■ Source material ■
- Opening Delimiter -

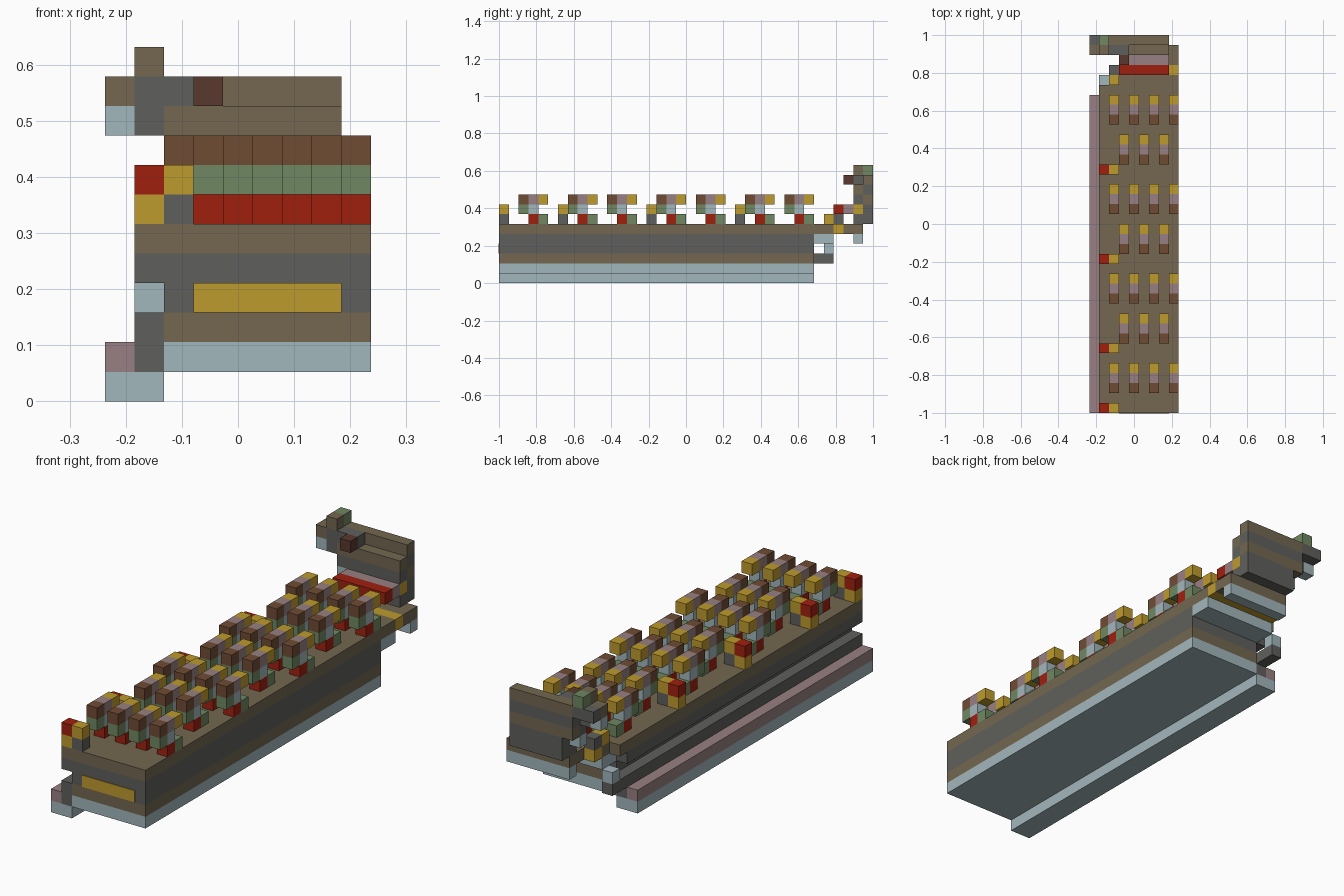
import bpy
import bmesh
from mathutils import Vector

cube = bpy.data.objects.get("Cube")
if cube:
    bpy.data.objects.remove(cube, do_unlink=True)

UNIT = 2 / 38                      # edge of one block
ORIGIN = Vector((4.5, 19, 0))      # grid corner to centred frame


def linear(value):
    value /= 255
    return value / 12.92 if value <= 0.04045 else ((value + 0.055) / 1.055) ** 2.4


def make_material(name, *rgb):
    mat = bpy.data.materials.new(name)
    colour = [linear(v) for v in rgb] + [1]
    mat.diffuse_color = colour
    mat.use_nodes = True
    for node in mat.node_tree.nodes:
        if node.type == 'BSDF_PRINCIPLED':
            node.inputs["Base Color"].default_value = colour
            node.inputs["Roughness"].default_value = 0.9
    return mat


olive = make_material("olive", 115, 103, 80)
grey = make_material("grey", 95, 95, 92)
pale = make_material("pale blue", 162, 183, 188)
pink = make_material("dusty pink", 152, 128, 130)
yellow = make_material("mustard yellow", 190, 155, 45)
brown = make_material("brown", 112, 76, 52)
green = make_material("green", 112, 135, 97)
red = make_material("red", 160, 32, 15)
dark = make_material("dark brown", 88, 57, 45)


def part(name, blocks, offset=(0, 0, 0)):
    """One object from blocks given as (material, grid corner, optional size)."""
    mesh = bpy.data.meshes.new(name)
    bm = bmesh.new()
    for block in blocks:
        mat, corner = block[:2]
        size = Vector(block[2] if len(block) > 2 else (1, 1, 1))
        if mat.name not in mesh.materials:
            mesh.materials.append(mat)
        slot = mesh.materials.find(mat.name)
        centre = Vector(corner) + size / 2 + Vector(offset) - ORIGIN
        verts = bmesh.ops.create_cube(bm, size=1)["verts"]
        for v in verts:
            v.co = Vector(a * b for a, b in zip(v.co, size)) + centre
            v.co *= UNIT
        for face in {f for v in verts for f in v.link_faces}:
            face.material_index = slot
    bm.to_mesh(mesh)
    bm.free()
    obj = bpy.data.objects.new(name, mesh)
    bpy.context.collection.objects.link(obj)
    return obj


LENGTH = 32

# Long hull in horizontal bands, wider above the side groove
part("hull", [
    (pale, (2, 0, 1), (7, LENGTH, 1)),
    (olive, (2, 0, 2), (7, LENGTH, 1)),
    (grey, (2, 0, 3), (7, LENGTH, 1)),
    (grey, (1, 0, 4), (8, LENGTH, 1)),
    (olive, (1, 0, 5), (8, LENGTH + 1, 1)),
])
part("front_plate", [(yellow, (3, -0.06, 3), (5, 0.1, 1))])

# Stepped rail along the right side
part("side_rail", [
    (pale, (0, 0, 0), (2, LENGTH, 1)),
    (pink, (0, 0, 1), (1, LENGTH, 1)),
    (grey, (1, 0, 1), (1, LENGTH, 2)),
])
part("rail_bracket", [
    (grey, (1, LENGTH, 2), (1, 2, 1)),
    (pale, (1, 33, 3)),
])

# Rows of seats, alternating four and three across
seat = [
    (brown, (0, 0, 8)), (pink, (0, 1, 8)), (yellow, (0, 2, 8)),
    (green, (0, 0, 7)), (pale, (0, 1, 7)),
    (red, (0, 1, 6)), (green, (0, 2, 6)),
]
for row, y in enumerate((2, 7, 11, 16, 20, 25, 29)):
    for x in range(2 + row % 2, 9, 2):
        part("seat", seat, (x, y, 0))

# Side posts
post = [(yellow, (1, 0, 6)), (red, (1, 0, 7)), (grey, (2, 0, 6)), (yellow, (2, 0, 7))]
for y in (0, 6, 15, 24):
    part("side_post", post, (0, y, 0))

# Rear deck and its underside steps
part("rear_deck", [
    (olive, (2, 33, 5), (7, 1, 1)),
    (yellow, (2, 34, 5), (7, 1, 1)),
    (olive, (3, 35, 5), (6, 2, 1)),
    (pale, (2, LENGTH, 4), (7, 2, 1)),
    (pale, (3, 36, 4), (6, 1, 1)),
])
part("deck_step", [
    (yellow, (2, 33, 6)),
    (grey, (2, 34, 6)),
])

# Upright rear panel with a bench in front
part("rear_panel", [
    (grey, (3, 37, 6), (5, 1, 2)),
    (olive, (2, 37, 8), (6, 1, 1)),
    (grey, (2, 37, 9), (6, 1, 1)),
    (olive, (2, 37, 10), (6, 1, 1)),
    (grey, (3, 36, 6), (5, 1, 1)),
    (grey, (2, 36, 8), (6, 1, 1)),
    (olive, (2, 36, 9), (6, 1, 1)),
    (pale, (2, 36, 7)),
])
part("rear_bench", [
    (red, (3, 34, 7), (5, 1, 1)),
    (pink, (3, 35, 7), (5, 1, 1)),
    (yellow, (3, 36, 7), (5, 1, 1)),
])

# Arm at the panel's upper right corner
part("corner_arm", [
    (grey, (1, 36, 9), (1, 1, 2)),
    (grey, (2, 36, 10), (2, 1, 1)),
    (dark, (3, 35, 10)),
    (olive, (0, 36, 10)),
    (pale, (0, 36, 9)),
    (grey, (0, 37, 10), (2, 1, 1)),
    (olive, (1, 36, 11)),
    (green, (1, 37, 11)),
])
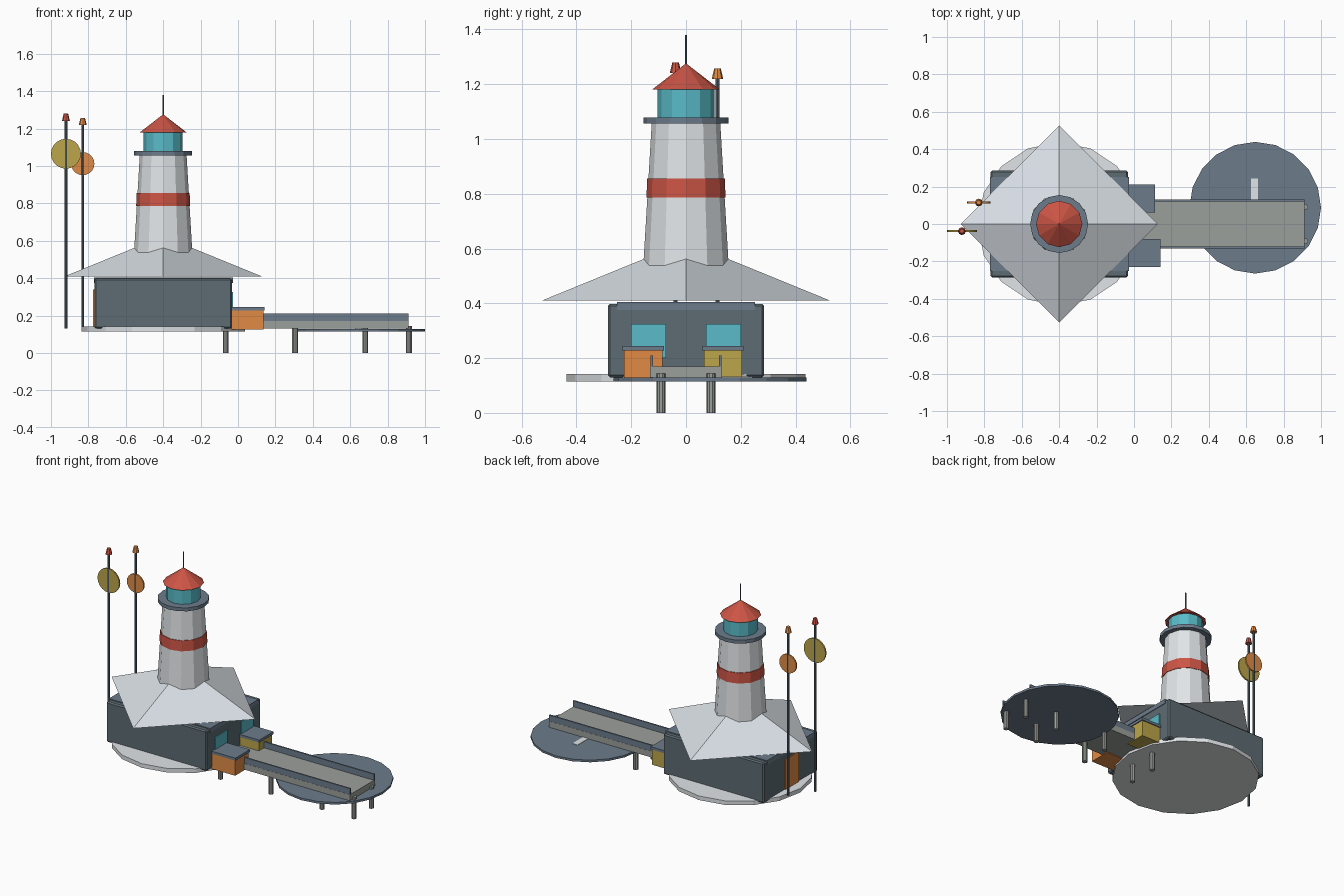
import bpy, math

if "Cube" in bpy.data.objects:
    bpy.data.objects.remove(bpy.data.objects["Cube"])

def mat(name, r, g, b):
    m = bpy.data.materials.new(name)
    m.diffuse_color = (r, g, b, 1)
    m.use_nodes = True
    m.node_tree.nodes["Principled BSDF"].inputs["Base Color"].default_value = m.diffuse_color
    return m

SLATE = mat("slate", 0.11, 0.15, 0.17)
TRIM = mat("trim", 0.15, 0.20, 0.26)
WHITE = mat("white", 0.75, 0.78, 0.80)
ROOF = mat("pale_roof", 0.68, 0.73, 0.77)
RED = mat("red", 0.60, 0.09, 0.06)
TEAL = mat("teal", 0.10, 0.50, 0.58)
ORANGE = mat("orange", 0.75, 0.26, 0.06)
YELLOW = mat("yellow", 0.50, 0.38, 0.07)
CONCRETE = mat("concrete", 0.33, 0.35, 0.33)

def finish(name, m):
    ob = bpy.context.object
    ob.name = name
    ob.data.materials.append(m)
    return ob

def box(name, x, y, z, m, bevel=0):
    """Box from (min, max) pairs."""
    bpy.ops.mesh.primitive_cube_add(size=1, location=[(a + b) / 2 for a, b in (x, y, z)])
    ob = finish(name, m)
    ob.scale = [b - a for a, b in (x, y, z)]
    bpy.ops.object.transform_apply(location=False, rotation=False, scale=True)
    if bevel:
        mod = ob.modifiers.new("bevel", 'BEVEL')
        mod.width, mod.segments = bevel, 1
    return ob

def frustum(name, x, y, z0, z1, r0, r1, sides, m):
    bpy.ops.mesh.primitive_cone_add(vertices=sides, radius1=r0, radius2=r1, depth=z1 - z0,
                                    location=(x, y, (z0 + z1) / 2))
    return finish(name, m)

# round base and station building
TX = -0.4
frustum("base_slab", TX, 0, 0.115, 0.142, 0.437, 0.437, 16, WHITE)
box("building", (-0.768, -0.032), (-0.285, 0.285), (0.13, 0.398), SLATE, 0.008)
box("building_top", (-0.77, -0.028), (-0.252, 0.252), (0.375, 0.404), TRIM)
box("rear_door", (-0.775, -0.765), (-0.075, 0.065), (0.14, 0.34), ORANGE)
for s in (-1, 1):
    box("window", (-0.04, -0.026), (s * 0.137 - 0.064, s * 0.137 + 0.064), (0.20, 0.325), TEAL)

# four-sided roof
frustum("pyramid_roof", TX, 0, 0.41, 0.625, 0.526, 0, 4, ROOF)

# lighthouse tower
frustum("tower", TX, 0, 0.45, 1.06, 0.161, 0.125, 12, WHITE)
frustum("tower_band", TX, 0, 0.786, 0.855, 0.1445, 0.1415, 12, RED)
frustum("gallery", TX, 0, 1.056, 1.079, 0.155, 0.155, 16, TRIM)
frustum("lantern_room", TX, 0, 1.075, 1.182, 0.104, 0.104, 12, TEAL)
frustum("lantern_roof", TX, 0, 1.18, 1.276, 0.124, 0, 12, RED)
frustum("finial", TX, 0, 1.26, 1.38, 0.004, 0.004, 6, SLATE)

# two kiosks with lids beside the walkway
box("kiosk_front", (-0.05, 0.137), (-0.226, -0.085), (0.125, 0.23), ORANGE)
box("kiosk_front_lid", (-0.05, 0.143), (-0.231, -0.08), (0.228, 0.245), TRIM)
box("kiosk_back", (-0.05, 0.107), (0.066, 0.204), (0.125, 0.23), YELLOW)
box("kiosk_back_lid", (-0.05, 0.113), (0.061, 0.21), (0.228, 0.245), TRIM)

# pier deck, rails and posts
box("pier_deck", (-0.08, 0.912), (-0.131, 0.131), (0.13, 0.17), CONCRETE)
for s in (-1, 1):
    box("pier_rail", (-0.03, 0.912), (s * 0.125 - 0.005, s * 0.125 + 0.005), (0.165, 0.21), TRIM)
    for x in (-0.065, 0.305, 0.68, 0.914):
        frustum("pier_post", x, s * 0.091, 0, 0.144, 0.016, 0.016, 10, CONCRETE)

# round landing platform with painted bar
frustum("landing_pad", 0.648, 0.087, 0.115, 0.129, 0.352, 0.352, 20, TRIM)
box("pad_marking", (0.625, 0.663), (-0.068, 0.242), (0.128, 0.132), WHITE)

# signal poles with round signs and lamp caps
for x, y, z0, top, zd, rd, sign, cap in (
        (-0.92, -0.038, 0.13, 1.279, 1.065, 0.08, YELLOW, RED),
        (-0.83, 0.115, 0.14, 1.257, 1.012, 0.062, ORANGE, ORANGE)):
    frustum("signal_pole", x, y, z0, top - 0.03, 0.0075, 0.0075, 8, SLATE)
    frustum("lamp_cap", x, y, top - 0.038, top, 0.021, 0.012, 8, cap)
    disc = frustum("round_sign", x, y, zd - 0.005, zd + 0.005, rd, rd, 20, sign)
    disc.rotation_euler.x = math.pi / 2
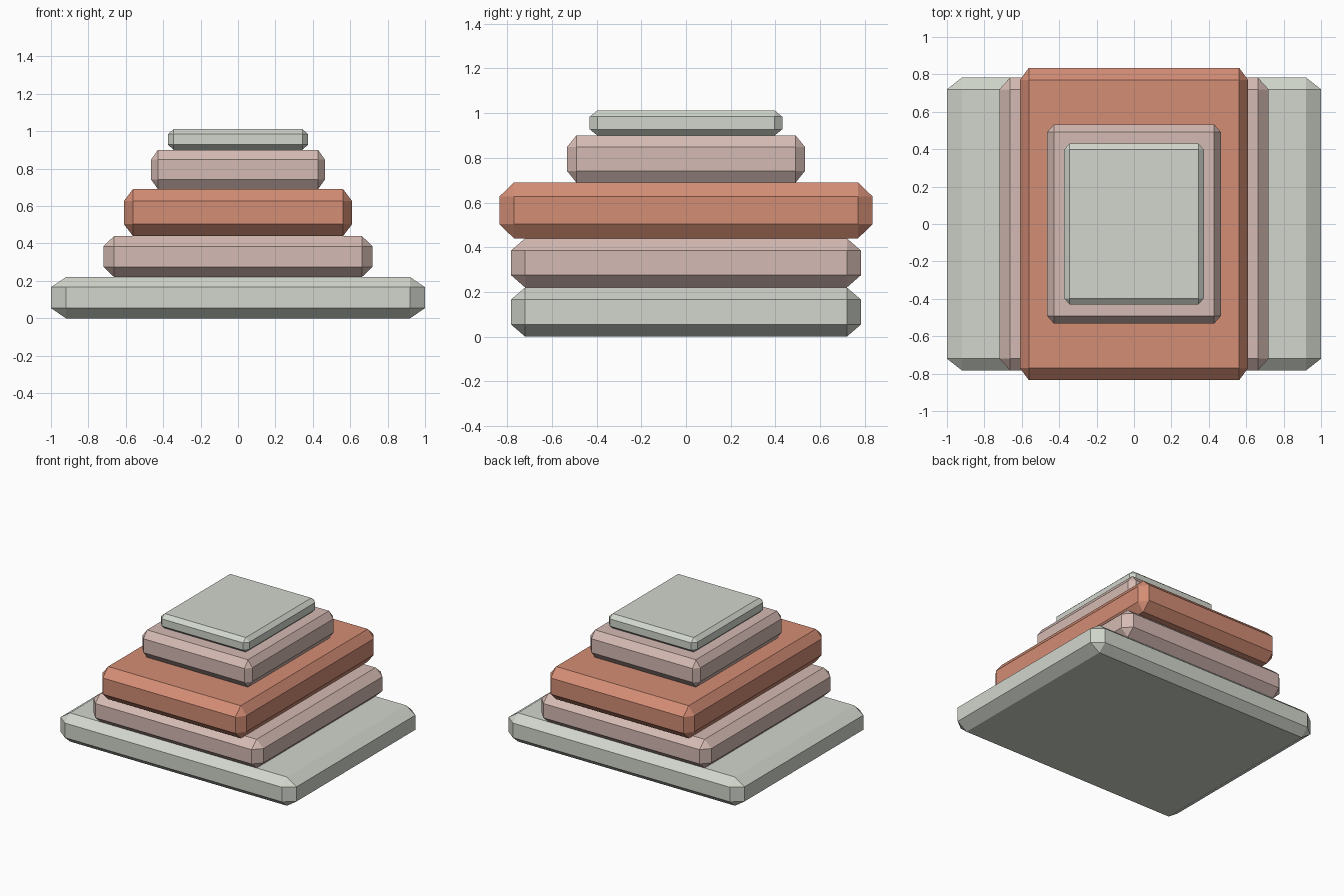
import bpy, bmesh, math
from itertools import product
from mathutils import Vector

if "Cube" in bpy.data.objects:
    bpy.data.objects.remove(bpy.data.objects["Cube"])


def srgb(r, g, b):
    lin = lambda c: c / 12.92 if c <= 0.04045 else ((c + 0.055) / 1.055) ** 2.4
    return (lin(r / 255), lin(g / 255), lin(b / 255), 1)


def material(name, rgb):
    m = bpy.data.materials.new(name)
    m.diffuse_color = srgb(*rgb)
    m.use_nodes = True
    m.node_tree.nodes["Principled BSDF"].inputs["Base Color"].default_value = m.diffuse_color
    return m


green = material("pale sage", (209, 214, 204))
pink = material("dusty pink", (213, 186, 179))
clay = material("terracotta", (211, 141, 117))


def slab(name, half, flat, z, z_flat, mat):
    """Chamfered block: half extents, flat-face half extents, z range, side-face z range."""
    mid = (z[0] + z[1]) / 2
    full = Vector((half[0], half[1], z[1] - mid))
    inner = Vector((flat[0], flat[1], z_flat - mid))
    bm = bmesh.new()
    # each corner is cut into three points, one on every adjoining face
    for signs in product((-1, 1), repeat=3):
        for axis in range(3):
            p = [s * (full[i] if i == axis else inner[i]) for i, s in enumerate(signs)]
            bm.verts.new((p[0], p[1], p[2] + mid))
    bmesh.ops.convex_hull(bm, input=bm.verts[:])
    bmesh.ops.dissolve_limit(bm, angle_limit=math.radians(1), verts=bm.verts[:], edges=bm.edges[:])
    bmesh.ops.recalc_face_normals(bm, faces=bm.faces[:])
    mesh = bpy.data.meshes.new(name)
    bm.to_mesh(mesh)
    bm.free()
    mesh.materials.append(mat)
    obj = bpy.data.objects.new(name, mesh)
    bpy.context.collection.objects.link(obj)


# stacked tiers, bottom to top
slab("base_slab", (1.0, 0.783), (0.92, 0.72), (0.0, 0.22), 0.166, green)
slab("lower_slab", (0.72, 0.783), (0.662, 0.72), (0.22, 0.44), 0.385, pink)
slab("middle_slab", (0.61, 0.835), (0.562, 0.77), (0.44, 0.69), 0.627, clay)
slab("upper_slab", (0.465, 0.533), (0.428, 0.491), (0.69, 0.90), 0.848, pink)
slab("top_slab", (0.374, 0.431), (0.344, 0.397), (0.90, 1.012), 0.984, green)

- Closing Delimiter -

■ Task directions ■
Through the final line of the listing, beginning at the line that contains "half extents, flat-face", every line is to be set down exactly, with no others.

■ Reply ■
    """Chamfered block: half extents, flat-face half extents, z range, side-face z range."""
    mid = (z[0] + z[1]) / 2
    full = Vector((half[0], half[1], z[1] - mid))
    inner = Vector((flat[0], flat[1], z_flat - mid))
    bm = bmesh.new()
    # each corner is cut into three points, one on every adjoining face
    for signs in product((-1, 1), repeat=3):
        for axis in range(3):
            p = [s * (full[i] if i == axis else inner[i]) for i, s in enumerate(signs)]
            bm.verts.new((p[0], p[1], p[2] + mid))
    bmesh.ops.convex_hull(bm, input=bm.verts[:])
    bmesh.ops.dissolve_limit(bm, angle_limit=math.radians(1), verts=bm.verts[:], edges=bm.edges[:])
    bmesh.ops.recalc_face_normals(bm, faces=bm.faces[:])
    mesh = bpy.data.meshes.new(name)
    bm.to_mesh(mesh)
    bm.free()
    mesh.materials.append(mat)
    obj = bpy.data.objects.new(name, mesh)
    bpy.context.collection.objects.link(obj)


# stacked tiers, bottom to top
slab("base_slab", (1.0, 0.783), (0.92, 0.72), (0.0, 0.22), 0.166, green)
slab("lower_slab", (0.72, 0.783), (0.662, 0.72), (0.22, 0.44), 0.385, pink)
slab("middle_slab", (0.61, 0.835), (0.562, 0.77), (0.44, 0.69), 0.627, clay)
slab("upper_slab", (0.465, 0.533), (0.428, 0.491), (0.69, 0.90), 0.848, pink)
slab("top_slab", (0.374, 0.431), (0.344, 0.397), (0.90, 1.012), 0.984, green)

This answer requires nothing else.